Place Oceania: Australia
Accession Number REL40996
Collection type Heraldry
Object type Heraldry
Physical description Liquid, Tin
Maker Dockers
Date made c 1942 - 1944
Conflict Second World War, 1939-1945

Half pint tin with lid and paper label. Label states on the front: 'Dockers Anti-Shatter Solution. Checks splintering and stops shattered glass flying during air raids'.

The instructions on the reverse read: 'Does not lose adhesion on the glass in all aspects of sun or shade and remains effective for a very long time after completed application. DIRECTIONS - To prepare solution for application, remove lid and stand tin in hot water until solution is thin enough to brush on. Keep water hot whilst using. For windows and other glass surfaces apply one full flowing coat of Anti-Shatter solution on the inside. While still wet cover with butter muslim or cotton netting, brushing down well for complete adhesion. Strips of calico or cotton tape are also effective placed diagonally, horizontally or lattice-wise across the glass. Allow at least two hours to dry, then apply a coat of Dockers Reinforcing varnish. When finished applying Solution wash brush out immeditaely in soap and water. If flowed on directly, covering capacity of this tin should not exceed 20 square feet'.

History / Summary

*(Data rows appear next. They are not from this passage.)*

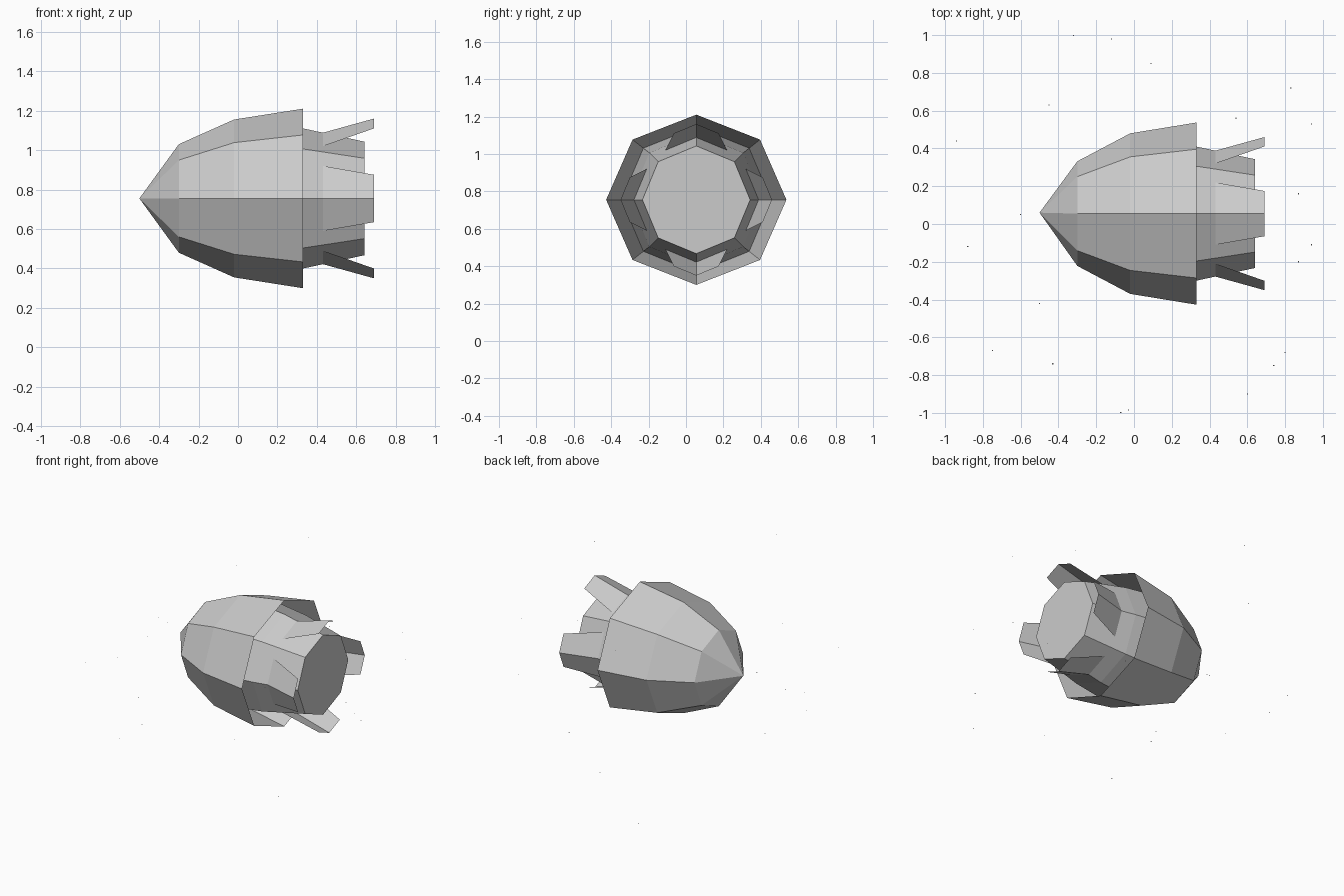
import bpy, bmesh, math
from mathutils import Vector, Matrix

cube = bpy.data.objects.get("Cube")
if cube:
    bpy.data.objects.remove(cube, do_unlink=True)

CENTRE = Vector((0, 0.055, 0.755))
SIDES = 8


def material(name, colour):
    m = bpy.data.materials.new(name)
    m.use_nodes = True
    m.diffuse_color = colour
    m.node_tree.nodes["Principled BSDF"].inputs["Base Color"].default_value = colour
    return m


grey = material("hull grey", (0.6, 0.6, 0.6, 1))


def finish(name, bm):
    mesh = bpy.data.meshes.new(name)
    bm.to_mesh(mesh)
    bm.free()
    mesh.materials.append(grey)
    obj = bpy.data.objects.new(name, mesh)
    bpy.context.collection.objects.link(obj)
    return obj


def ring(bm, x, ry, rz):
    angles = [2 * math.pi * i / SIDES for i in range(SIDES)]
    return [bm.verts.new(CENTRE + Vector((x, ry * math.sin(a), rz * math.cos(a))))
            for a in angles]


def bridge(bm, a, b):
    for i in range(SIDES):
        j = (i + 1) % SIDES
        bm.faces.new((a[i], a[j], b[j], b[i]))


# Hull: pointed eight-sided shell that folds back inside to become the engine
bm = bmesh.new()
profile = [(-0.3, 0.277, 0.275), (-0.02, 0.425, 0.4), (0.33, 0.482, 0.455),
           (0.0, 0.4, 0.39), (0.33, 0.355, 0.355), (0.64, 0.288, 0.288)]
rings = [ring(bm, *p) for p in profile]
nose = bm.verts.new(CENTRE + Vector((-0.5, 0.005, 0)))
for i in range(SIDES):
    bm.faces.new((nose, rings[0][(i + 1) % SIDES], rings[0][i]))
for a, b in zip(rings, rings[1:]):
    bridge(bm, a, b)
bm.faces.new(rings[-1])
bmesh.ops.recalc_face_normals(bm, faces=bm.faces)
finish("hull", bm)

# Exhaust flaps: thin folded plates flaring from four engine corners
fold = math.tan(math.pi / SIDES)
for k, side in enumerate(("top", "left", "bottom", "right")):
    bm = bmesh.new()
    turn = Matrix.Rotation(k * math.pi / 2, 3, 'X')
    rows = []
    for x, r, half in ((0.43, 0.333, 0.165), (0.69, 0.405, 0.12)):
        rows.append([bm.verts.new(CENTRE + turn @ Vector((x, y, r - abs(y) * fold)))
                     for y in (-half, 0, half)])
    for i in range(2):
        bm.faces.new((rows[0][i], rows[1][i], rows[1][i + 1], rows[0][i + 1]))
    finish("exhaust_flap_" + side, bm)

# Star specks: tiny flat squares scattered around the craft
specks = [(-.32, .997, 0), (-.12, .98, 1.19), (.09, .85, .2), (.83, .72, .66),
          (-.45, .63, 1.03), (-.94, .44, .6), (.54, .56, .26), (.94, .53, .96),
          (.87, .16, .45), (-.6, .05, .8), (-.88, -.12, .54), (.94, -.11, .7),
          (.87, -.2, 1.26), (-.5, -.42, .47), (-.75, -.67, .75), (-.43, -.74, .31),
          (.8, -.68, .2), (.74, -.75, 1), (.6, -.9, .64), (-.07, -.997, .61),
          (-.03, -.985, 1.25)]
bm = bmesh.new()
for p in specks:
    bmesh.ops.create_grid(bm, x_segments=1, y_segments=1, size=0.003,
                          matrix=Matrix.Translation(p))
finish("star_specks", bm)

Specific history unknown. This is one of a number of products made or modified for use during the Second World War intended to protect people from flying or shattering glass. Injury or death from flying or falling glass and glass splinters was a major form of injury during the Blitz in the United Kingdom, often causing blindness or incapacity. This experience spurred manufacturers to create a variety of products to counter the problem and when Australia faced the threat of Japanese bombing, they were made available here. Some products employed sheets of cellulose (see REL32617) intended to be adhered to windows, whereas the Dockers Anti-Shatter Solution was to be used as a coating and an adhesive in conjunction with cotton strips laid across the window. The intent remained the same - to render shards of broken glass innocuous or to keep them stuck together when broken.